Ms. A presents to the ED with complaints of lightheadedness, dysmenorrhea and menorrhagia for the past 10-12 years, with an elevated heart and respiratory rate, temperature of 98° F, and decreased blood pressure. She states that she takes 1000mg of aspirin every three to four hours for six days during menstruation, and also during the summer months to relieve stiff joints to play golf. Her laboratory values reveal the following: Hemoglobin = 8 g/dl
Hematocrit = 32%
Erythrocyte count = 3.1 x 10/mm
RBC smear showed microcytic and hypochromic cells
Reticulocyte count = 1.5%
Other laboratory values were within normal limits.
According to Ms. A’s presenting signs and symptoms, she should be further evaluated for iron deficiency anemia. Iron deficiency anemia is the most prominent solitary insufficiency worldwide (Harper, 2012).
Iron deficiency is described as diminished overall iron content.

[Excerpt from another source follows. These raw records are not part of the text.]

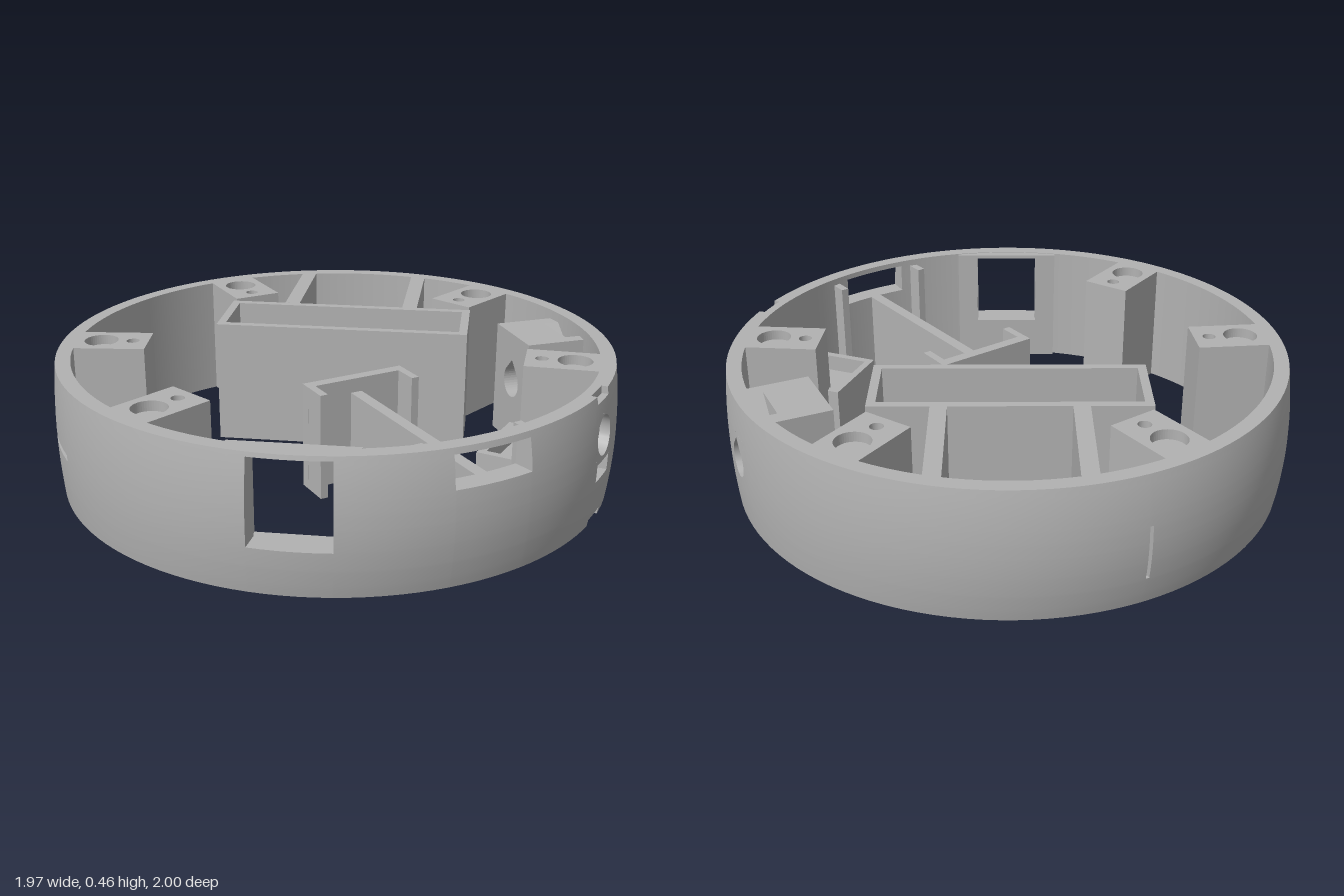
import * as THREE from 'three';
import { toCreasedNormals } from 'three/addons/utils/BufferGeometryUtils.js';

const H = 0.455, RI = 0.92, PI = Math.PI;
const grey = new THREE.MeshStandardMaterial({ color: 0xb2b2b2, side: THREE.DoubleSide });
grey.name = 'grey plastic';

// Point on the wall: angle from the front, height, t = 0 outside .. 1 inside
function wallPoint(a, y, t) {
  const k = (y - H / 2) / (H / 2);
  const bulge = 0.012 * Math.sin(a) ** 2 + 0.028 * Math.cos(a) ** 2;
  const ro = 0.972 + bulge * (1 - k * k);
  const r = ro + (RI - ro) * t;
  return [r * Math.sin(a), y, r * Math.cos(a)];
}

// Rectangular cuts: angle range, height range, depth t (1 = right through)
const F = 0.76;
const cuts = [
  [-0.57, -0.31, 0.16, 0.44, 1],
  [0.05, 0.325, 0.33, 0.435, 1],
  [F - 0.06, F + 0.06, 0.165, 0.225, 1],
  [F - 0.055, F + 0.055, 0.43, H, 0.4],
  [F - 0.055, F + 0.055, 0, 0.025, 0.4],
  [-PI / 2 - 0.165, -PI / 2 + 0.165, 0.2, 0.222, 0.25],
  [PI - 0.015, PI - 0.003, 0.1, 0.29, 0.25],
];

// Polar outlines for the round openings, angle 0 pointing up
const square = h => a => h / Math.max(Math.abs(Math.sin(a)), Math.abs(Math.cos(a)));
const circle = r => () => r;
const teardrop = r => a => {
  const d = Math.abs(Math.atan2(Math.sin(a), Math.cos(a)));
  return d < PI / 4 ? r / Math.cos(PI / 4 - d) : r;
};
// Square wall patches, each a run of rings [outline, depth] from outside to inside
const patches = [
  { a: PI / 2, y: 0.235, h: 0.1, rings: [[square(0.1), 0], [teardrop(0.06), 0], [teardrop(0.06), 1], [square(0.1), 1]] },
  { a: F, y: 0.31, h: 0.075, rings: [[square(0.075), 0], [circle(0.068), 0], [circle(0.068), 0.5],
    [teardrop(0.038), 0.5], [teardrop(0.038), 1], [square(0.075), 1]] },
];

function wallGeometry() {
  const pos = [];
  const quad = (a, b, c, d) => [a, b, c, a, c, d].forEach(p => pos.push(...wallPoint(...p)));
  const breaks = (lo, hi, n, extra) => {
    const fixed = [lo, hi, ...extra];
    for (let i = 1; i < n; i++) {
      const v = lo + (hi - lo) * i / n;
      if (!extra.some(e => Math.abs(e - v) < 0.002)) fixed.push(v);
    }
    return fixed.sort((p, q) => p - q).filter((v, i, s) => !i || v - s[i - 1] > 1e-6);
  };
  const A = breaks(-PI, PI, 120, [...cuts.flatMap(c => [c[0], c[1]]), ...patches.flatMap(p => [p.a - p.h, p.a + p.h])]);
  const Y = breaks(0, H, 10, [...cuts.flatMap(c => [c[2], c[3]]), ...patches.flatMap(p => [p.y - p.h, p.y + p.h])]);
  const n = A.length - 1, m = Y.length - 1;
  const mid = (s, i) => (s[i] + s[i + 1]) / 2;
  const depth = (i, j) => {
    if (j < 0 || j >= m) return 1;
    const a = mid(A, i % n), y = mid(Y, j);
    const c = cuts.find(q => a > q[0] && a < q[1] && y > q[2] && y < q[3]);
    return c ? c[4] : 0;
  };
  for (let i = 0; i < n; i++) for (let j = -1; j < m; j++) {
    const a0 = A[i], a1 = A[i + 1], y0 = Y[j], y1 = Y[j + 1];
    const t = depth(i, j), up = depth(i, j + 1);
    if (t !== up) quad([a0, y1, t], [a1, y1, t], [a1, y1, up], [a0, y1, up]);
    if (j < 0) continue;
    const next = depth(i + 1, j);
    if (t !== next) quad([a1, y0, t], [a1, y0, next], [a1, y1, next], [a1, y1, t]);
    const patched = patches.some(p => Math.abs(mid(A, i) - p.a) < p.h && Math.abs(mid(Y, j) - p.y) < p.h);
    if (t === 1 || patched) continue;
    quad([a0, y0, t], [a1, y0, t], [a1, y1, t], [a0, y1, t]);
    quad([a1, y0, 1], [a0, y0, 1], [a0, y1, 1], [a1, y1, 1]);
  }
  // Lofted patches around the round openings
  const N = 40;
  for (const p of patches) for (let k = 0; k < p.rings.length - 1; k++) for (let i = 0; i < N; i++) {
    const at = (ring, s) => {
      const w = s / N * 2 * PI, r = ring[0](w);
      return [p.a + r * Math.sin(w), p.y + r * Math.cos(w), ring[1]];
    };
    const [o, q] = [p.rings[k], p.rings[k + 1]];
    quad(at(o, i + 1), at(o, i), at(q, i), at(q, i + 1));
  }
  const g = new THREE.BufferGeometry();
  g.setAttribute('position', new THREE.Float32BufferAttribute(pos, 3));
  return toCreasedNormals(g, 0.5);
}

function add(parent, name, geo) {
  const mesh = new THREE.Mesh(geo, grey);
  mesh.name = name;
  parent.add(mesh);
  return mesh;
}
// Box of width w and depth d between two heights
function box(parent, name, x, z, w, d, y0, y1, turn = 0) {
  const b = add(parent, name, new THREE.BoxGeometry(w, y1 - y0, d));
  b.position.set(x, (y0 + y1) / 2, z);
  b.rotation.y = turn;
  return b;
}
function group(parent, name, x = 0, z = 0, turn = 0) {
  const g = new THREE.Group();
  g.name = name;
  g.position.set(x, 0, z);
  g.rotation.y = turn;
  parent.add(g);
  return g;
}
const poly = pts => new THREE.Shape(pts.map(p => new THREE.Vector2(...p)));
const rect = (x0, x1, y0, y1) => poly([[x0, y0], [x1, y0], [x1, y1], [x0, y1]]);
const extrude = (shape, depth) => new THREE.ExtrudeGeometry(shape, { depth, bevelEnabled: false, curveSegments: 24 });
const hole = (shape, x, y, r) => shape.holes.push(new THREE.Path().absarc(x, y, r, 0, 2 * PI, true));

export function createModel() {
  const model = new THREE.Group();
  model.name = 'roundHousing';
  add(model, 'outerWall', wallGeometry());

  // Screw posts with a wide and a narrow socket at both ends
  for (const a of [-2.96, -1.92, -1.06, 2.1, 1.05]) {
    const post = group(model, 'screwPost', 0, 0, a);
    box(post, 'postCore', 0, 0.798, 0.18, 0.264, 0.035, H - 0.035);
    const cap = rect(-0.09, 0.09, -0.93, -0.666);
    hole(cap, 0, -0.835, 0.06);
    hole(cap, 0, -0.722, 0.023);
    for (const y of [0, H - 0.035]) {
      const c = add(post, 'postEnd', extrude(cap, 0.035));
      c.rotation.x = -PI / 2;
      c.position.y = y;
    }
  }

  // Open rectangular compartment with cross bars and ribs to the wall
  const bay = group(model, 'compartment', 0.128, -0.285, -0.441);
  for (const s of [-1, 1]) {
    box(bay, 'longSide', 0, s * 0.137, 0.925, 0.03, 0, H);
    box(bay, 'shortSide', s * 0.4475, 0, 0.03, 0.26, 0, H);
  }
  for (const x of [-0.36, 0, 0.36]) box(bay, 'crossBar', x, 0, 0.065, 0.26, 0, 0.24);
  box(model, 'wallRib', 0.078, -0.715, 0.056, 0.43, 0, H, -0.441);
  box(model, 'wallRib', 0.495, -0.525, 0.056, 0.46, 0, H, -0.441);

  // T-shaped bracket with two short legs and a long beam
  const bracket = group(model, 'bracket', 0.025, 0.142, 0.19);
  box(bracket, 'bracketPlate', 0, 0, 0.385, 0.04, 0, 0.38);
  for (const s of [-1, 1]) box(bracket, 'bracketLeg', s * 0.178, 0.055, 0.028, 0.11, 0, 0.38);
  box(bracket, 'bracketBeam', -0.005, 0.4, 0.042, 0.77, 0, 0.33);

  // Guides beside the front slot
  box(model, 'slotGuide', -0.012, 0.895, 0.028, 0.07, 0, 0.43, 0.19);
  box(model, 'slotGuide', 0.34, 0.83, 0.028, 0.08, 0, 0.43, 0.19);

  // Flat frame behind the large window
  const frameShape = rect(-0.2, 0.2, 0, H - 0.002);
  frameShape.holes.push(rect(-0.122, 0.122, 0.16, 0.44));
  const frame = add(group(model, 'windowFrame', 0, 0, -0.44), 'framePlate', extrude(frameShape, 0.035));
  frame.position.z = 0.885;

  // Shallow tray inside the small round opening
  const tray = group(model, 'tray', 0, 0, F);
  box(tray, 'trayBase', 0, 0.755, 0.295, 0.29, 0, 0.165);
  for (const s of [-1, 1]) box(tray, 'traySide', s * 0.1345, 0.755, 0.026, 0.29, 0.165, 0.225);
  box(tray, 'trayEdge', 0, 0.623, 0.243, 0.026, 0.165, 0.225);

  // Cable block with a teardrop bore, notched where it meets the wall
  const bore = () => {
    const r = teardrop(0.06), pts = [];
    for (let i = 0; i < 40; i++) {
      const w = i / 40 * 2 * PI;
      pts.push([r(w) * Math.sin(w), 0.235 + r(w) * Math.cos(w)]);
    }
    return poly(pts);
  };
  const cable = group(model, 'cableBlock', 0, 0, PI / 2);
  const plain = rect(-0.13, 0.14, 0, 0.42);
  const notched = poly([[-0.13, 0], [0.14, 0], [0.14, 0.42], [0.085, 0.42], [0, 0.335], [-0.085, 0.42], [-0.13, 0.42]]);
  for (const [shape, z, d] of [[plain, 0.69, 0.17], [notched, 0.86, 0.07]]) {
    shape.holes.push(bore());
    add(cable, 'cableBlockPart', extrude(shape, d)).position.z = z;
  }
  return model;
}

Iron deficiency anemia transpires if iron insufficiency is critical enough to diminish erythropoiesis (Harper, 2012). Iron is essential for all existing beings because it is necessary for numerous metabolic processes, “including oxygen transport, DNA synthesis, and electron transport” (Harper, 2012). Iron balance within the body is controlled vigilantly to ascertain that adequate iron is absorbed. According to Harper, 2012, “In healthy individuals, the body concentration of iron is controlled carefully by absorptive cells in the proximal small intestine, which alter iron absorption to match body losses of iron.” Bleeding of any kind has the potential to create iron diminution (Harper, 2012). An unexpected deficit of blood creates a normocytic anemia that occurs after a hemorrhagic event. The bone marrow amplifies the construction of hemoglobin, which decreases iron stores in the body. Because of this, when iron is decreased, hemoglobin synthesis is weakened and microcytic, hypochromic...